2. You’ll want to make sure that there is enough buoyancy to keep you floating. You won’t want to risk being submerged in an icy cold sea.

3. You’ll also need additional thermal properties to keep you warm in the water. Depending on what happened, you might be in the water for several hours. Staying warm will increase your chances of survival.

4. You’ll also want to look for useful features that will make staying alive and being visible easier. You’ll want a buddy line so that you can connect to others in the sea so that nobody gets lost, or dragged under. A lifting strap is useful for when you are finally rescued. An emergency light and reflective strips are useful so you can easily be identified and can communicate with others who are with you. Having an integrated safety harness can help your rescuers to winch you to safety.

5. You’ll need to make sure that the suit you choose has insulated gloves and booties and a hood to keep you warm, and to reduce the risks of frostbite and hypothermia.

6. Some survival suits are fitted with Emergency Re Breathing System – ERBS, which allows exhaled breath to be recycled so that you can still breathe under water if you are submerged for a short time. This could be a life saver if the sea is rough.

7. An emergency locator beacon is essential, so that you can be found. Some immersion suits will have one built in, but it’s a good idea to have a separate one too, as you don’t know how long you will be in the water for.

8. You’ll definitely want to ensure that your survival suit has the right certification and approval from relevant regulatory bodies. This will give you the peace of mind that your immersion suit will meet your needs, and that it will offer the protection you need should you need to use it

9. Even though you hope never to use it, you’ll want to make sure that you can put your survival suit on quickly and easily. You’ll want to practice so that it becomes almost second nature.

10. The performance and ease of use of your survival suit are much more important than cost.
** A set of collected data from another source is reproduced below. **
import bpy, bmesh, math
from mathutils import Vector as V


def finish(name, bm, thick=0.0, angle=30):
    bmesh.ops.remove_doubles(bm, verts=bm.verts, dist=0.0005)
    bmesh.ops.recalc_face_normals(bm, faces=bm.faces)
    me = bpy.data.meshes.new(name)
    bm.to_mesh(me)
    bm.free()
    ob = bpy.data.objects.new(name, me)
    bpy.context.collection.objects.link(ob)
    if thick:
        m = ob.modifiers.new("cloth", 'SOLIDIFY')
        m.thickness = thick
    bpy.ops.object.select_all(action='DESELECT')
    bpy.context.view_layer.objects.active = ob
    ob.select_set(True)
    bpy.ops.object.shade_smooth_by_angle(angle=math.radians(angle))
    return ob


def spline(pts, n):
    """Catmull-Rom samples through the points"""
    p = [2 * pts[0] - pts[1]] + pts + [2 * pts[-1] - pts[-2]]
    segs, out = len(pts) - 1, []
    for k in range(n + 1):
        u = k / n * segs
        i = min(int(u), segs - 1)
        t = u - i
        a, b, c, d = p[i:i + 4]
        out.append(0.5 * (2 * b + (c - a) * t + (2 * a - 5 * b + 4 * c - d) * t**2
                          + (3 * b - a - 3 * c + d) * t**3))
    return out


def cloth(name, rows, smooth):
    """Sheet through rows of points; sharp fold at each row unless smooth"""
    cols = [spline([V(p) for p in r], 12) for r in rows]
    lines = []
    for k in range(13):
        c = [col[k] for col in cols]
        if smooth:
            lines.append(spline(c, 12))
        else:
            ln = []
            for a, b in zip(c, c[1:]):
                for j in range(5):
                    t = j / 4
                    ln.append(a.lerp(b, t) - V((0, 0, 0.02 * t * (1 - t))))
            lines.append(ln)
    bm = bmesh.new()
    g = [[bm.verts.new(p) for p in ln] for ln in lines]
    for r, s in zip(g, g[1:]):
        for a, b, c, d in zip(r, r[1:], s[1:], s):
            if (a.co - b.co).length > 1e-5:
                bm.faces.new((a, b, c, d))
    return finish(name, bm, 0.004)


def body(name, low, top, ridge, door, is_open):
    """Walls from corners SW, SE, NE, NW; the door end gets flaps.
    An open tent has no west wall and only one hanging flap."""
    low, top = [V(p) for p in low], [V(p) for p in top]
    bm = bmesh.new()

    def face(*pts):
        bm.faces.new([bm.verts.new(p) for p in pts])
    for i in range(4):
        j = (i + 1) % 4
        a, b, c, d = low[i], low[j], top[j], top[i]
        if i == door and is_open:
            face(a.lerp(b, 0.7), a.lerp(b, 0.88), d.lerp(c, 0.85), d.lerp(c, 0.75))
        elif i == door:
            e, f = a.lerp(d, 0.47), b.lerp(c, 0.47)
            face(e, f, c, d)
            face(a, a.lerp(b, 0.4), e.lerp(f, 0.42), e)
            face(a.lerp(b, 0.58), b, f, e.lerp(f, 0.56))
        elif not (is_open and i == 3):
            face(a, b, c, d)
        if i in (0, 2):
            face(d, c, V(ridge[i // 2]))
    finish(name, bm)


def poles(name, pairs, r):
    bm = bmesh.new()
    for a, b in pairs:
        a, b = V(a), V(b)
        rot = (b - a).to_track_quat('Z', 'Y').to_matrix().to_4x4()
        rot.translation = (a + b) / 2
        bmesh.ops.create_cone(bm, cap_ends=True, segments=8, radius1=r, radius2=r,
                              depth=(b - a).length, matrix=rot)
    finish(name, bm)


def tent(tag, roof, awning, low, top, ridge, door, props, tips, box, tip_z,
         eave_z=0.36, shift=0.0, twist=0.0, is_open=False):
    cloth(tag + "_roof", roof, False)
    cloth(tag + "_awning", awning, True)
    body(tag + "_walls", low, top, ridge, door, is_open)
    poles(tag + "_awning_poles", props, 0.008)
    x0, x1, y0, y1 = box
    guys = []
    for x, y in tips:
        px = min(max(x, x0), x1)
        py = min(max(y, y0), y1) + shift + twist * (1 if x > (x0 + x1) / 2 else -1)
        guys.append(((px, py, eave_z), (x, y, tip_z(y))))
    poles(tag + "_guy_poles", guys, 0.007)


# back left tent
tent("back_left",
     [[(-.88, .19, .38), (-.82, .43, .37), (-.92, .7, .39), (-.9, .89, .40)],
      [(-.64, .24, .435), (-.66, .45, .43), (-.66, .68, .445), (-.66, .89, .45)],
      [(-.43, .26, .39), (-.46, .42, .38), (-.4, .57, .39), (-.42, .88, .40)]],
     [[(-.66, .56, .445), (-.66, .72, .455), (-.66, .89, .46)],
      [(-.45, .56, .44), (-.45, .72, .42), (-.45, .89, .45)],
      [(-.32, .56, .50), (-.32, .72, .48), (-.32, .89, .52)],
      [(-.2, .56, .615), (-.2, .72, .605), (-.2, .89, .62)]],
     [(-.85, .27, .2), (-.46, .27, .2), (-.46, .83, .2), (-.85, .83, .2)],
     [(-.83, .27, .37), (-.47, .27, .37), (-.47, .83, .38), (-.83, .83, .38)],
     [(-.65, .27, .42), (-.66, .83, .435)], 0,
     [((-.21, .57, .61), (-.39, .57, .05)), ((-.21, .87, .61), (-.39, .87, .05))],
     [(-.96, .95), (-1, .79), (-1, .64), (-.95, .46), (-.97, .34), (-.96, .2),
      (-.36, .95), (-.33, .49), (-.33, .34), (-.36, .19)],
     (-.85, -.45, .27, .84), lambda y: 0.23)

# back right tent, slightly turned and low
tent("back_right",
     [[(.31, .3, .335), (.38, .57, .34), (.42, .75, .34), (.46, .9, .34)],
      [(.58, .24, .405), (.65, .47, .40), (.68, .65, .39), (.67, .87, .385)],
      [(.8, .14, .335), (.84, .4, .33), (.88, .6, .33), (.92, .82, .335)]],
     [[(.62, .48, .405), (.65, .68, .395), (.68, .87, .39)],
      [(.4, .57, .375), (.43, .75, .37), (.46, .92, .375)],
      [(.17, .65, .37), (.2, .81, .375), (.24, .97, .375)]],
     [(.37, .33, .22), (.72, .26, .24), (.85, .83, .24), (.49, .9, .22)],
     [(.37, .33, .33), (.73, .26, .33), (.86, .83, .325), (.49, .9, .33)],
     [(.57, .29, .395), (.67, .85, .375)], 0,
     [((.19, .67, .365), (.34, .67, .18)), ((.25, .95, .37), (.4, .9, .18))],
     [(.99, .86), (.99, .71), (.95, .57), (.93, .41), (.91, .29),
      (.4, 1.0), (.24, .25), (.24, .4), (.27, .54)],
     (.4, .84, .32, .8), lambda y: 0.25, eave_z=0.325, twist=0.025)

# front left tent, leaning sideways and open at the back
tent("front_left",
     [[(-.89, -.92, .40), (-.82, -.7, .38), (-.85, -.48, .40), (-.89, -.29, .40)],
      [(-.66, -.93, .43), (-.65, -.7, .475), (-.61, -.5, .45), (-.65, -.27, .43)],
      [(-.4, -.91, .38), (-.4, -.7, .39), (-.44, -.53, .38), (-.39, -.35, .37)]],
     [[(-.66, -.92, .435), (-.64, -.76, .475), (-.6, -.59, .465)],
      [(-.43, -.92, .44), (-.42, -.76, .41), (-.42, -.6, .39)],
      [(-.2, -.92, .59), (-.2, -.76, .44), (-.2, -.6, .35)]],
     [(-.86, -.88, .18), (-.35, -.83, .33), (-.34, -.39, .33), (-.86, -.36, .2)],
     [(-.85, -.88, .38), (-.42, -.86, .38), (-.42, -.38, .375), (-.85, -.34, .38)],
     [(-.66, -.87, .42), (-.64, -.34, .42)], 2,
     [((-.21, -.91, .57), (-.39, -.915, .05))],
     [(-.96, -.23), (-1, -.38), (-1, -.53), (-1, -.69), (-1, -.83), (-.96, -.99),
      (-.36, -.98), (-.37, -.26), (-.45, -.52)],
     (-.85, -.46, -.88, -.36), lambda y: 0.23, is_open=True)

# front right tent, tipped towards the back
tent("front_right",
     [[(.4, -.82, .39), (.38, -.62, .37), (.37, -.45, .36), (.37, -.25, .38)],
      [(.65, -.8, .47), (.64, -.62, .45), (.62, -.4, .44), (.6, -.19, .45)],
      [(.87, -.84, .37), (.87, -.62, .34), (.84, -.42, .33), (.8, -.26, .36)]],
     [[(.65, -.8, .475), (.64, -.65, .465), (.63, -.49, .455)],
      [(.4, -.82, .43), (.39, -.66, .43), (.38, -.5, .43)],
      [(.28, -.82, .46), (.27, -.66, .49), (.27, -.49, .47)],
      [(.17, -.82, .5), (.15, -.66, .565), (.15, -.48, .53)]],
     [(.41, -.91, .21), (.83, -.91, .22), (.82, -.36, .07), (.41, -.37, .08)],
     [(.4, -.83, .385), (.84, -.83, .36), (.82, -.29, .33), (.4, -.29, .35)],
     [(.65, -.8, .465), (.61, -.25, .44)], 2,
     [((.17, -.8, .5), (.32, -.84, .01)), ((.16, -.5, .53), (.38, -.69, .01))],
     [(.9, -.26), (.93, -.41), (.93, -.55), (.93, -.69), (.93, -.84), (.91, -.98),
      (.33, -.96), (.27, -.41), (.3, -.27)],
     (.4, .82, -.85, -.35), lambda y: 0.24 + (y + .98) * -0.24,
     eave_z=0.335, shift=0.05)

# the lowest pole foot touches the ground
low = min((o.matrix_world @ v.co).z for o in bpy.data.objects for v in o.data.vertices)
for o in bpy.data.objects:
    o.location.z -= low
If your current survival suit doesn’t meet your needs, is damaged, or needs replacing, then you don’t have the right one, and you’ll need a new one. You can’t risk your life, or the life of your staff or colleagues with a damaged or worn out immersion suit.